§ **Data listing**:
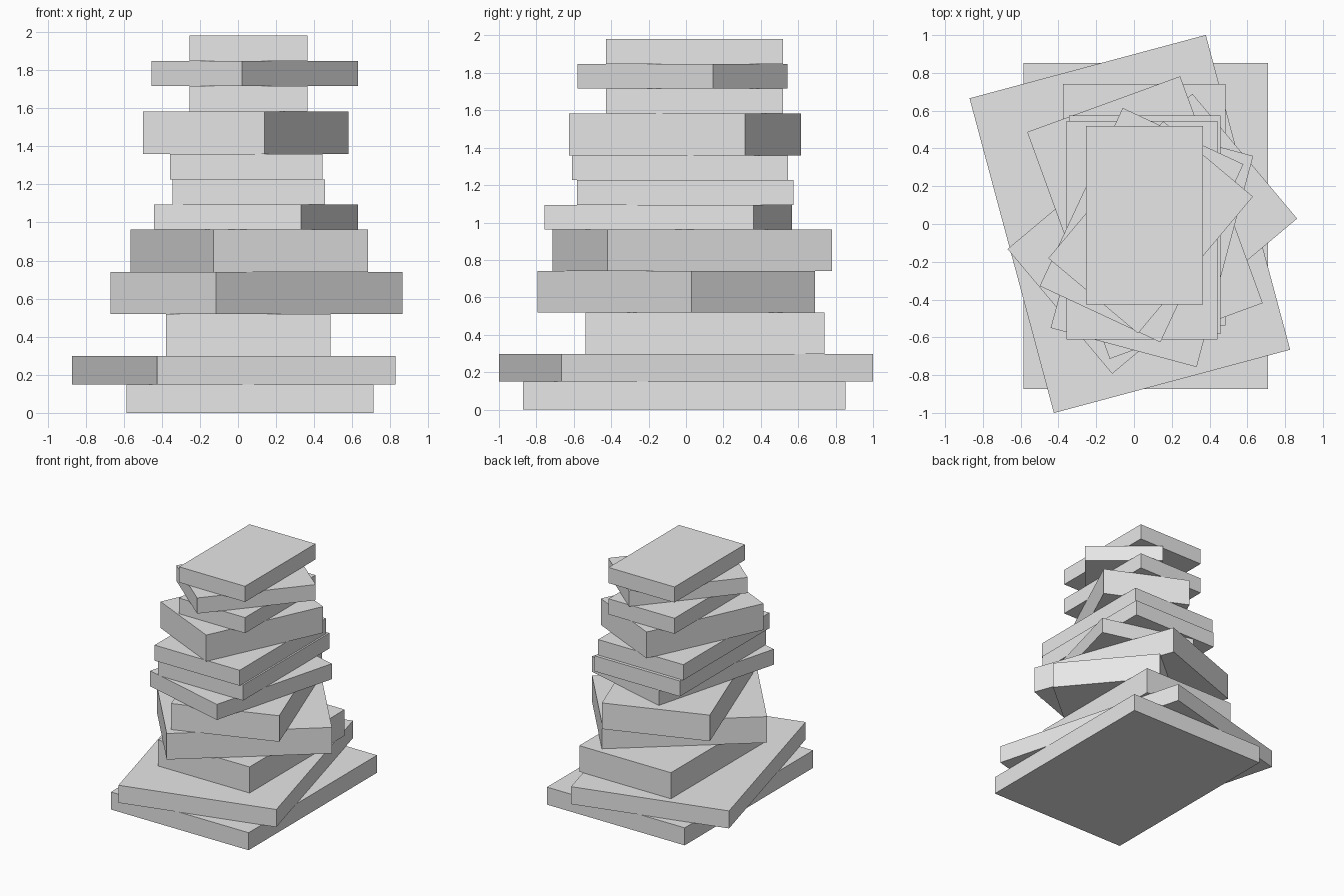
import bpy
import bmesh
from math import radians
from mathutils import Matrix

cube = bpy.data.objects.get("Cube")
if cube:
    bpy.data.objects.remove(cube, do_unlink=True)

# Single plain grey
grey = bpy.data.materials.new("light_grey")
grey.use_nodes = True
GREY = (0.8, 0.8, 0.8, 1.0)
grey.diffuse_color = GREY
grey.node_tree.nodes["Principled BSDF"].inputs["Base Color"].default_value = GREY

# Slab formats: width, depth, thickness
FORMATS = {
    "large": (1.295, 1.725, 0.149),
    "broad": (0.862, 1.278, 0.2215),
    "medium": (0.8, 1.157, 0.132),
    "thick": (0.705, 1.04, 0.224),
    "small": (0.62, 0.946, 0.133),
}

# Stack from the bottom up: format, centre x, centre y, turn in degrees
STACK = [
    ("large", 0.063, -0.01, 0),
    ("large", -0.022, 0, 15),
    ("broad", 0.054, 0.102, 0),
    ("broad", 0.097, -0.052, -50),
    ("broad", 0.058, 0.034, 20),
    ("medium", 0.095, -0.095, -15),
    ("medium", 0.057, -0.005, 0),
    ("medium", 0.043, -0.032, 0),
    ("thick", 0.04, -0.006, -25),
    ("small", 0.055, 0.046, 0),
    ("small", 0.088, -0.018, -40),
    ("small", 0.055, 0.046, 0),
]


def add_slab(name, size, location, turn):
    """Sharp-edged box lying flat, resting on its bottom face."""
    bm = bmesh.new()
    bmesh.ops.create_cube(bm, size=1, matrix=Matrix.Diagonal((*size, 1)))
    bmesh.ops.translate(bm, verts=bm.verts, vec=(0, 0, size[2] / 2))
    mesh = bpy.data.meshes.new(name)
    bm.to_mesh(mesh)
    bm.free()
    mesh.materials.append(grey)
    slab = bpy.data.objects.new(name, mesh)
    slab.location = location
    slab.rotation_euler.z = radians(turn)
    bpy.context.collection.objects.link(slab)


# Pile the slabs, each on top of the one below
z = 0
for i, (kind, x, y, turn) in enumerate(STACK, start=1):
    size = FORMATS[kind]
    add_slab(f"{kind}_slab_{i}", size, (x, y, z), turn)
    z += size[2]
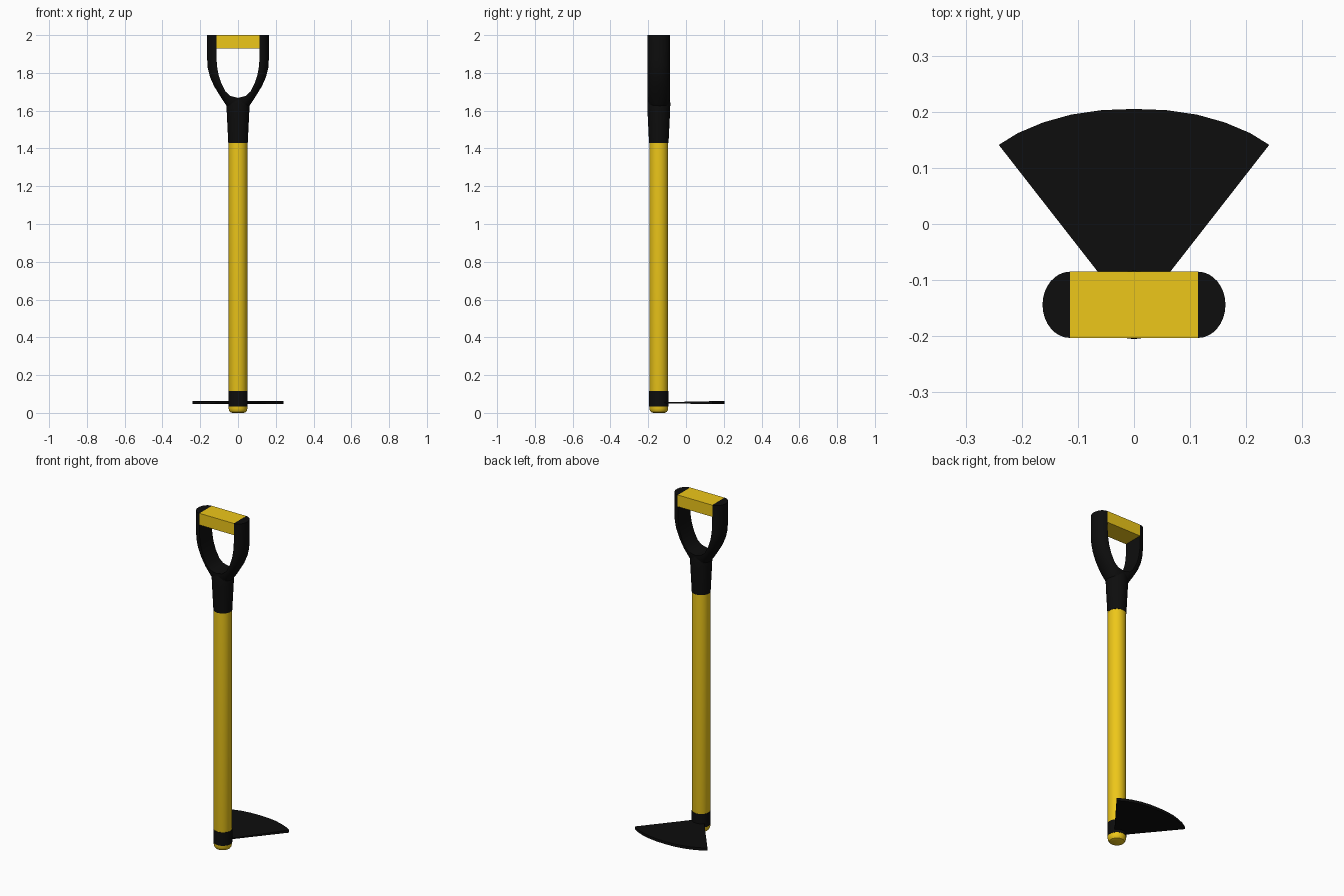
import bpy, bmesh
from math import pi, sin, cos

if "Cube" in bpy.data.objects:
    bpy.data.objects.remove(bpy.data.objects["Cube"])

CY = -0.144          # y of the tool's vertical axis


def material(name, rgb):
    m = bpy.data.materials.new(name)
    m.diffuse_color = (*rgb, 1)
    m.use_nodes = True
    m.node_tree.nodes["Principled BSDF"].inputs["Base Color"].default_value = m.diffuse_color
    return m


YELLOW = material("yellow", (0.85, 0.57, 0.01))
BLACK = material("black", (0.004, 0.004, 0.004))


def make(name, bm, mat, y=CY):
    bmesh.ops.recalc_face_normals(bm, faces=bm.faces)
    me = bpy.data.meshes.new(name)
    bm.to_mesh(me)
    bm.free()
    me.materials.append(mat)
    ob = bpy.data.objects.new(name, me)
    ob.location.y = y
    bpy.context.collection.objects.link(ob)
    return ob


def loft(rings, caps):
    """Skin closed rings of points; caps lists the ring indices to fill."""
    bm = bmesh.new()
    vs = [[bm.verts.new(p) for p in r] for r in rings]
    for a, b in zip(vs, vs[1:]):
        for i in range(len(a)):
            j = (i + 1) % len(a)
            bm.faces.new((a[i], a[j], b[j], b[i]))
    for c in caps:
        bm.faces.new(vs[c])
    return bm


def lathe(name, profile, mat, n=32):
    rings = [[(r * cos(2 * pi * i / n), r * sin(2 * pi * i / n), z) for i in range(n)]
             for r, z in profile]
    return make(name, loft(rings, (0, -1)), mat)


# Shaft with rounded foot, collar that holds the blade, tapered handle socket
lathe("shaft", [(0.03, 0), (0.041, 0.004), (0.047, 0.012), (0.05, 0.024), (0.05, 1.45)], YELLOW)
lathe("blade_collar", [(0.0515, 0.035), (0.0515, 0.115)], BLACK)
lathe("handle_socket", [(0.0515, 1.43), (0.06, 1.6), (0.061, 1.64), (0.058, 1.662)], BLACK)

# Forked handle: D-shaped section swept along one arm, then mirrored
stations = [((0, 1.668), (0, 1.54)), ((0.04, 1.678), (0.067, 1.635)),
            ((0.065, 1.70), (0.093, 1.675)), ((0.088, 1.745), (0.127, 1.73)),
            ((0.103, 1.79), (0.149, 1.78)), ((0.111, 1.835), (0.160, 1.825)),
            ((0.114, 1.88), (0.163, 1.87)), ((0.114, 2), (0.163, 2))]
rings = []
for (ix, iz), (ox, oz) in stations:
    ring = []
    for k in range(17):
        t = -pi / 2 + pi * k / 16
        ring.append((ix + (ox - ix) * cos(t), 0.059 * sin(t), iz + (oz - iz) * cos(t)))
    rings.append(ring)
fork = make("handle_fork", loft(rings, (-1,)), BLACK)
mirror = fork.modifiers.new("mirror", 'MIRROR')
mirror.use_clip = True

# Grip bar between the arms
bm = bmesh.new()
bmesh.ops.create_cube(bm, size=1)
for v in bm.verts:
    v.co = (v.co.x * 0.23, v.co.y * 0.118, 1.965 + v.co.z * 0.07)
make("grip_bar", bm, YELLOW)

# Fan-shaped blade, thicker towards its curved edge
half = [(0.057, 0.203), (0.112, 0.195), (0.162, 0.181), (0.207, 0.162), (0.241, 0.141)]
arc = [(-x, y) for x, y in reversed(half)] + [(0, 0.205)] + half
outline = [(0.01, -0.155, 0.002)] + [(x, y, 0.008) for x, y in reversed(arc)] + [(-0.01, -0.155, 0.002)]
bm = loft([[(x, y, 0.054 + s * t) for x, y, t in outline] for s in (-1, 1)], (0, 1))
make("blade", bm, BLACK, 0)

# Smooth round parts while keeping hard edges
bpy.ops.object.select_all(action='SELECT')
bpy.context.view_layer.objects.active = fork
bpy.ops.object.shade_smooth_by_angle(angle=pi / 6)
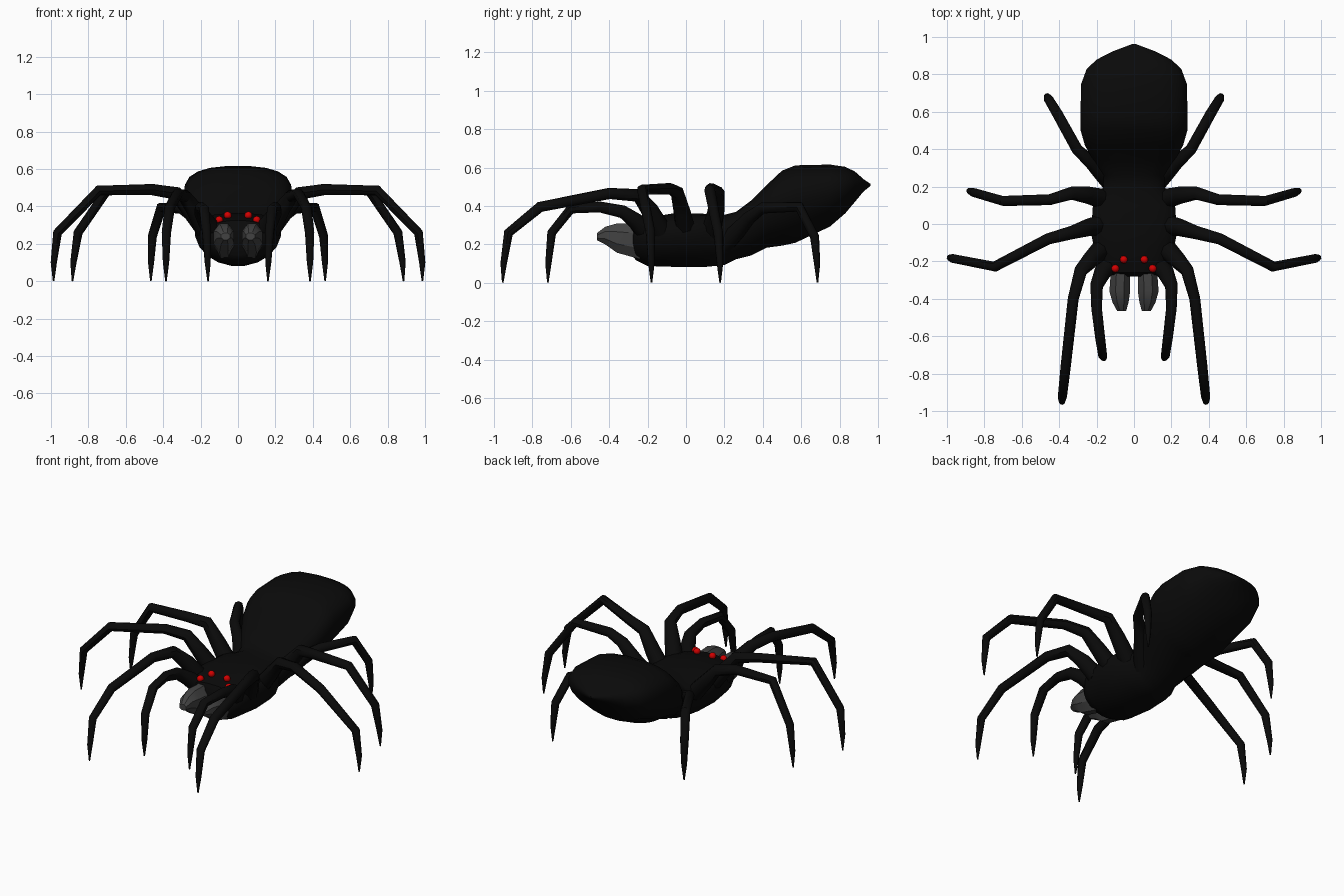
import bpy, bmesh
from math import sin, cos, pi, copysign

cube = bpy.data.objects.get("Cube")
if cube:
    bpy.data.objects.remove(cube, do_unlink=True)


def material(name, rgb):
    m = bpy.data.materials.new(name)
    m.use_nodes = True
    m.diffuse_color = (*rgb, 1)
    m.node_tree.nodes["Principled BSDF"].inputs["Base Color"].default_value = (*rgb, 1)
    return m


BLACK = material("black", (0.003, 0.003, 0.003))
GREY = material("dark_grey", (0.055, 0.055, 0.055))
RED = material("red", (0.65, 0.0, 0.0))


def finish(ob, mat, angle, mirror):
    ob.data.materials.clear()
    ob.data.materials.append(mat)
    bpy.ops.object.select_all(action='DESELECT')
    ob.select_set(True)
    bpy.context.view_layer.objects.active = ob
    bpy.ops.object.shade_smooth_by_angle(angle=angle)
    if mirror:
        mod = ob.modifiers.new("mirror", 'MIRROR')
        mod.use_mirror_merge = False


def mesh_object(name, bm, mat, angle=0.7, mirror=False):
    bmesh.ops.recalc_face_normals(bm, faces=bm.faces)
    me = bpy.data.meshes.new(name)
    bm.to_mesh(me)
    bm.free()
    ob = bpy.data.objects.new(name, me)
    bpy.context.collection.objects.link(ob)
    finish(ob, mat, angle, mirror)
    return ob


def loft(name, rings, sides, mat, power=2.0, **kw):
    """Rings along y: (centre x, y, half width, bottom z, widest z, top z)."""
    bm = bmesh.new()
    loops = []
    for cx, y, w, zb, zm, zt in rings:
        loop = []
        for i in range(sides):
            a = 2 * pi * (i + 0.5) / sides
            c, s = cos(a), sin(a)
            e = 2 / power if s > 0 else 1
            x = cx + w * copysign(abs(c) ** e, c)
            z = zm + (zt - zm if s > 0 else zm - zb) * copysign(abs(s) ** e, s)
            loop.append(bm.verts.new((x, y, z)))
        loops.append(loop)
    for a, b in zip(loops, loops[1:]):
        for i in range(sides):
            j = (i + 1) % sides
            bm.faces.new((a[i], a[j], b[j], b[i]))
    bm.faces.new(loops[0])
    bm.faces.new(loops[-1])
    return mesh_object(name, bm, mat, **kw)


# Head, waist and raised abdomen in one skin
body = [
    (-.28, .12, .14, .22, .29), (-.26, .165, .115, .24, .325),
    (-.2, .2, .085, .26, .34), (-.05, .232, .08, .27, .365),
    (.1, .222, .08, .27, .36), (.2, .165, .09, .25, .355),
    (.26, .17, .12, .28, .37), (.34, .22, .14, .34, .43),
    (.42, .265, .18, .4, .51), (.5, .288, .19, .45, .585),
    (.57, .29, .205, .47, .613), (.75, .285, .29, .49, .617),
    (.83, .255, .36, .5, .605), (.88, .2, .42, .51, .58),
    (.925, .11, .475, .515, .54), (.962, .01, .505, .51, .515)]
loft("body", [(0, *r) for r in body], 20, BLACK, power=2.5)

# Blunt grey fangs
loft("fangs", [(.072, -.24, .055, .115, .22, .315), (.076, -.36, .06, .15, .235, .315),
               (.072, -.42, .046, .195, .25, .295), (.066, -.465, .026, .22, .24, .26)],
     8, GREY, angle=0.5, mirror=True)

# Red eyes
for name, pos in (("inner_eyes", (.055, -.19, .352)), ("outer_eyes", (.1, -.238, .328))):
    bm = bmesh.new()
    bmesh.ops.create_icosphere(bm, subdivisions=2, radius=.021)
    bmesh.ops.translate(bm, verts=bm.verts, vec=pos)
    mesh_object(name, bm, RED, mirror=True)

# Legs: tapered tubes from hip to pointed foot
RADII = (.055, .046, .036, .03, .028, .025, .017, .004)
LEGS = {
    "feeler_legs": [(.12, -.2, .25), (.17, -.26, .32), (.2, -.33, .37), (.2, -.45, .395),
                    (.182, -.6, .385), (.168, -.7, .26), (.162, -.717, .1), (.16, -.72, 0)],
    "front_legs": [(.17, -.13, .27), (.23, -.19, .38), (.285, -.25, .455), (.325, -.4, .465),
                   (.365, -.76, .395), (.383, -.925, .26), (.385, -.95, .1), (.385, -.955, 0)],
    "second_legs": [(.16, 0, .26), (.25, -.02, .37), (.33, -.045, .47), (.46, -.08, .49),
                    (.745, -.228, .485), (.965, -.185, .26), (.985, -.18, .1), (.986, -.18, 0)],
    "third_legs": [(.15, .13, .26), (.25, .155, .37), (.335, .165, .47), (.45, .13, .49),
                   (.7, .123, .485), (.855, .168, .26), (.88, .177, .1), (.885, .178, 0)],
    "rear_legs": [(.1, .2, .2), (.17, .27, .27), (.23, .33, .34), (.305, .4, .39),
                  (.41, .59, .395), (.458, .67, .24), (.465, .683, .1), (.466, .685, 0)],
}
for name, path in LEGS.items():
    cu = bpy.data.curves.new(name, 'CURVE')
    cu.dimensions = '3D'
    cu.bevel_depth = 1
    cu.bevel_resolution = 2
    cu.use_fill_caps = True
    sp = cu.splines.new('POLY')
    sp.points.add(len(path) - 1)
    for p, co, r in zip(sp.points, path, RADII):
        p.co = (*co, 1)
        p.radius = r
    ob = bpy.data.objects.new(name, cu)
    bpy.context.collection.objects.link(ob)
    bpy.ops.object.select_all(action='DESELECT')
    ob.select_set(True)
    bpy.context.view_layer.objects.active = ob
    bpy.ops.object.convert(target='MESH')
    finish(bpy.context.view_layer.objects.active, BLACK, 0.8, True)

§ **Instructions for the task**:
Filter the listing by the string "faces"; copy each matching line.

§ **Result of the task**:
    bmesh.ops.recalc_face_normals(bm, faces=bm.faces)
            bm.faces.new((a[i], a[j], b[j], b[i]))
        bm.faces.new(vs[c])
    bmesh.ops.recalc_face_normals(bm, faces=bm.faces)
            bm.faces.new((a[i], a[j], b[j], b[i]))
    bm.faces.new(loops[0])
    bm.faces.new(loops[-1])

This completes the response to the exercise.